[Saved entries]

╔══

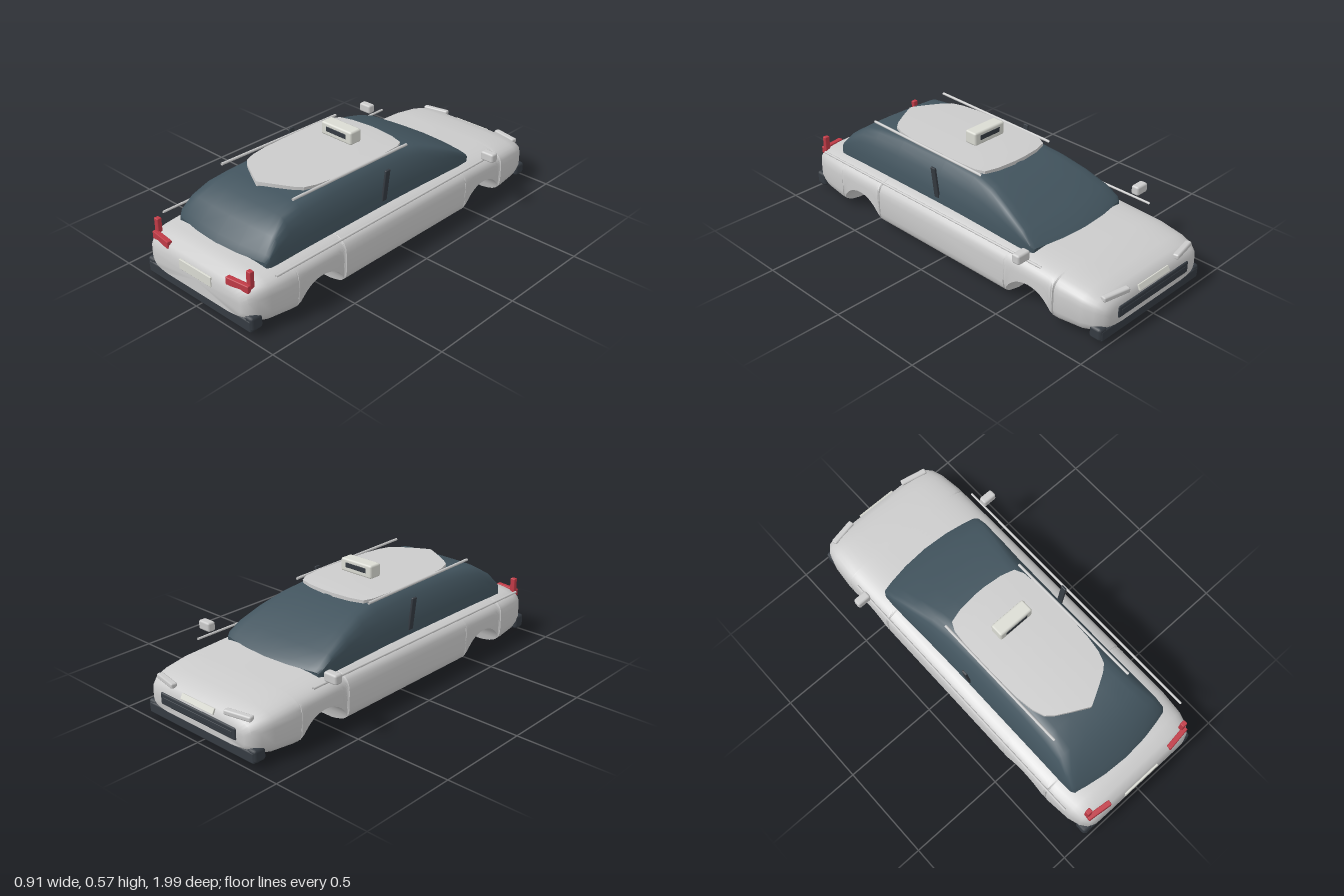
import * as THREE from 'three';
import { toCreasedNormals } from 'three/addons/utils/BufferGeometryUtils.js';
import { RoundedBoxGeometry } from 'three/addons/geometries/RoundedBoxGeometry.js';

const paint = (color) => new THREE.MeshStandardMaterial({ color });
const grey = paint(0xcccccc), glass = paint(0x42545e), dark = paint(0x353b42);
const red = paint(0xc03a46), pale = paint(0xdadbd3);

// Skin over closed rings (counter-clockwise seen from +z), ordered by rising z, with capped ends
function loft(rings, crease) {
  const n = rings[0].length, pos = [], idx = [];
  rings.forEach((r) => r.forEach((p) => pos.push(...p)));
  for (let i = 0; i < rings.length - 1; i++) {
    for (let j = 0; j < n; j++) {
      const a = i * n + j, b = i * n + (j + 1) % n;
      idx.push(a, b, b + n, a, b + n, a + n);
    }
  }
  [0, rings.length - 1].forEach((i) => {
    const c = pos.length / 3, r = rings[i];
    pos.push(0, r.reduce((s, p) => s + p[1], 0) / n, r.reduce((s, p) => s + p[2], 0) / n);
    for (let j = 0; j < n; j++) {
      const a = i * n + j, b = i * n + (j + 1) % n;
      idx.push(c, i ? a : b, i ? b : a);
    }
  });
  const g = new THREE.BufferGeometry();
  g.setAttribute('position', new THREE.Float32BufferAttribute(pos, 3));
  g.setIndex(idx);
  return toCreasedNormals(g, crease);
}

// Right half of a ring (bottom to top centre) mirrored into a full ring
const mirrorRing = (half) => [...half, ...half.slice(0, -1).reverse().map(([x, y, z]) => [-x, y, z])];

// Linear lookup in a table of rows sorted by their first value
function lookup(rows, z) {
  let i = 0;
  while (i < rows.length - 2 && z > rows[i + 1][0]) i++;
  const t = (z - rows[i][0]) / (rows[i + 1][0] - rows[i][0]);
  return rows[i].map((v, k) => v + (rows[i + 1][k] - v) * t);
}

// Lower body: superellipse sections, bottom raised over the wheel arches
function bodyGeometry() {
  const rows = [ // z, half width, bottom, top
    [-0.99, 0.3, 0.07, 0.17], [-0.975, 0.33, 0.05, 0.203], [-0.94, 0.355, 0.03, 0.225],
    [-0.88, 0.372, 0.014, 0.24], [-0.76, 0.383, 0.002, 0.256], [-0.5, 0.385, -0.006, 0.268],
    [0, 0.385, -0.006, 0.272], [0.6, 0.385, -0.006, 0.271], [0.76, 0.384, 0.002, 0.268],
    [0.88, 0.373, 0.014, 0.262], [0.94, 0.355, 0.028, 0.25], [0.975, 0.33, 0.05, 0.225],
    [0.99, 0.295, 0.07, 0.185]];
  const archZ = 0.583, archR = 0.153, p = 4.5, steps = 16;
  const zs = rows.map((r) => r[0]).filter((z) => Math.abs(Math.abs(z) - archZ) > archR);
  for (let i = 0; i <= 18; i++) {
    const z = archZ + archR * Math.cos(Math.PI * i / 18);
    zs.push(z, -z);
  }
  zs.sort((a, b) => a - b);
  return loft(zs.map((z) => {
    const [, W, y0, y1] = lookup(rows, z);
    const yc = (y0 + y1) / 2, H = (y1 - y0) / 2, d = Math.abs(z) - archZ;
    const arch = -0.01 + Math.sqrt(Math.max(0, archR * archR - d * d));
    const u = Math.max(-0.95, (arch - yc) / H);
    const start = Math.asin(Math.sign(u) * Math.abs(u) ** (p / 2));
    const half = [];
    for (let k = 0; k <= steps; k++) {
      const a = start + (Math.PI / 2 - start) * k / steps, s = Math.sin(a);
      half.push([k === steps ? 0 : W * Math.cos(a) ** (2 / p),
        yc + H * Math.sign(s) * Math.abs(s) ** (2 / p), z]);
    }
    return mirrorRing(half);
  }), 0.6);
}

// Glasshouse: sides lean in as they rise, ends bow outward in plan
function cabinGeometry() {
  const rows = [ // z, roof height, base half width
    [-0.585, 0.276, 0.3], [-0.56, 0.295, 0.312], [-0.48, 0.338, 0.315], [-0.35, 0.393, 0.313],
    [-0.22, 0.438, 0.31], [-0.1, 0.459, 0.308], [0.1, 0.466, 0.306], [0.4, 0.462, 0.306],
    [0.58, 0.45, 0.306], [0.69, 0.43, 0.306], [0.78, 0.375, 0.306], [0.85, 0.312, 0.302], [0.872, 0.28, 0.29]];
  const section = [[1, 0], [1, 0.3], [1, 0.6], [1, 0.8], [0.98, 0.91], [0.93, 0.97], [0.8, 0.99], [0.45, 1], [0, 1]];
  return loft(rows.map(([z, top, w]) => mirrorRing(section.map(([k, t]) => {
    const y = 0.25 + (top - 0.25) * t;
    const x = k * (w - 2 * Math.max(0, y - 0.26) ** 2);
    const e = (z - 0.14) / 0.73;
    return [x, y, z - 0.045 * Math.sign(e) * e ** 6 * (x / 0.31) ** 2];
  }))), 0.7);
}

// Roof panel: thin plate, pointed at the tail, slightly crowned
function roofGeometry() {
  const rows = [ // z, half width
    [-0.165, 0.03], [-0.155, 0.13], [-0.135, 0.2], [-0.09, 0.222], [0, 0.23], [0.2, 0.23],
    [0.35, 0.225], [0.44, 0.212], [0.5, 0.19], [0.53, 0.155], [0.57, 0.085], [0.612, 0.006]];
  return loft(rows.map(([z, w]) => {
    const drop = z < 0 ? 0.35 * z * z : 0;
    const y = (x) => 0.481 - 0.1 * x * x - drop;
    return mirrorRing([[0.5 * w, 0.456, z], [w, 0.462 - drop, z], [w, y(w), z],
      [0.7 * w, y(0.7 * w), z], [0.35 * w, y(0.35 * w), z], [0, y(0), z]]);
  }), 0.5);
}

export function createModel() {
  const car = new THREE.Group();
  car.name = 'car';
  const add = (name, geometry, material, x = 0, y = 0, z = 0) => {
    const m = new THREE.Mesh(geometry, material);
    m.name = name;
    m.position.set(x, y, z);
    car.add(m);
    return m;
  };
  const block = (name, material, w, h, d, x, y, z, r = 0.008) =>
    add(name, new RoundedBoxGeometry(w, h, d, 1, Math.min(r, w / 3, h / 3, d / 3)), material, x, y, z);
  const rod = (name, r, x, y0, z0, y1, z1) => {
    const path = new THREE.LineCurve3(new THREE.Vector3(x, y0, z0), new THREE.Vector3(x, y1, z1));
    const m = add(name, new THREE.TubeGeometry(path, 1, r, 8), grey);
    m.material = rodMaterial;
  };
  const rodMaterial = new THREE.MeshStandardMaterial({ color: 0xcccccc, side: THREE.DoubleSide });

  add('body', bodyGeometry(), grey);
  add('cabinGlass', cabinGeometry(), glass);
  add('roofPanel', roofGeometry(), grey);

  // Roof sign with a dark strip on both faces
  block('roofSign', pale, 0.198, 0.068, 0.072, 0, 0.534, 0.066, 0.01);
  for (const s of [1, -1]) block('signStrip', dark, 0.13, 0.025, 0.004, 0, 0.537, 0.066 + s * 0.036);

  // Bumpers, grille and plates
  block('rearBumper', dark, 0.7, 0.06, 0.05, 0, 0.053, 0.963);
  block('frontBumper', dark, 0.7, 0.055, 0.05, 0, 0.05, -0.963);
  block('grille', dark, 0.5, 0.06, 0.022, 0, 0.132, -0.986);
  block('grilleBar', dark, 0.46, 0.022, 0.01, 0, 0.132, -0.994, 0.003);
  block('rearPlate', pale, 0.216, 0.05, 0.01, 0, 0.175, 0.99, 0.002);
  block('frontPlate', pale, 0.216, 0.028, 0.012, 0, 0.187, -0.985, 0.002).rotation.x = 0.5;

  for (const s of [1, -1]) {
    // Bumper corners
    block('rearBumperCorner', dark, 0.05, 0.072, 0.066, s * 0.334, 0.065, 0.953, 0.014);
    block('frontBumperCorner', dark, 0.05, 0.064, 0.066, s * 0.334, 0.057, -0.953, 0.014);
    // Lights
    block('headlight', grey, 0.145, 0.026, 0.032, s * 0.24, 0.211, -0.962).rotation.y = -s * 0.2;
    block('tailLight', red, 0.13, 0.038, 0.026, s * 0.26, 0.224, 0.964, 0.004).rotation.y = s * 0.12;
    block('tailLightUpright', red, 0.028, 0.085, 0.024, s * 0.312, 0.264, 0.942, 0.004);
    // Mirrors, door pillars and rails
    block('mirror', grey, 0.076, 0.048, 0.044, s * 0.417, 0.304, -0.572, 0.01);
    block('doorPillar', dark, 0.012, 0.17, 0.03, s * 0.311, 0.367, 0.09, 0.003).rotation.z = -s * 0.12;
    rod('roofRail', 0.007, s * 0.236, 0.468, -0.14, 0.481, 0.615);
    rod('beltRail', 0.006, s * 0.383, 0.27, -0.66, 0.27, 0.86);
  }
  return car;
}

╚══

| What you will do |
Starting at the first line of the data, set down each line exactly until you have copied the line with "const c = pos.length / 3, r = rings[i];", but leave the pictures out.

| Solution for this task |
import * as THREE from 'three';
import { toCreasedNormals } from 'three/addons/utils/BufferGeometryUtils.js';
import { RoundedBoxGeometry } from 'three/addons/geometries/RoundedBoxGeometry.js';

const paint = (color) => new THREE.MeshStandardMaterial({ color });
const grey = paint(0xcccccc), glass = paint(0x42545e), dark = paint(0x353b42);
const red = paint(0xc03a46), pale = paint(0xdadbd3);

// Skin over closed rings (counter-clockwise seen from +z), ordered by rising z, with capped ends
function loft(rings, crease) {
  const n = rings[0].length, pos = [], idx = [];
  rings.forEach((r) => r.forEach((p) => pos.push(...p)));
  for (let i = 0; i < rings.length - 1; i++) {
    for (let j = 0; j < n; j++) {
      const a = i * n + j, b = i * n + (j + 1) % n;
      idx.push(a, b, b + n, a, b + n, a + n);
    }
  }
  [0, rings.length - 1].forEach((i) => {
    const c = pos.length / 3, r = rings[i];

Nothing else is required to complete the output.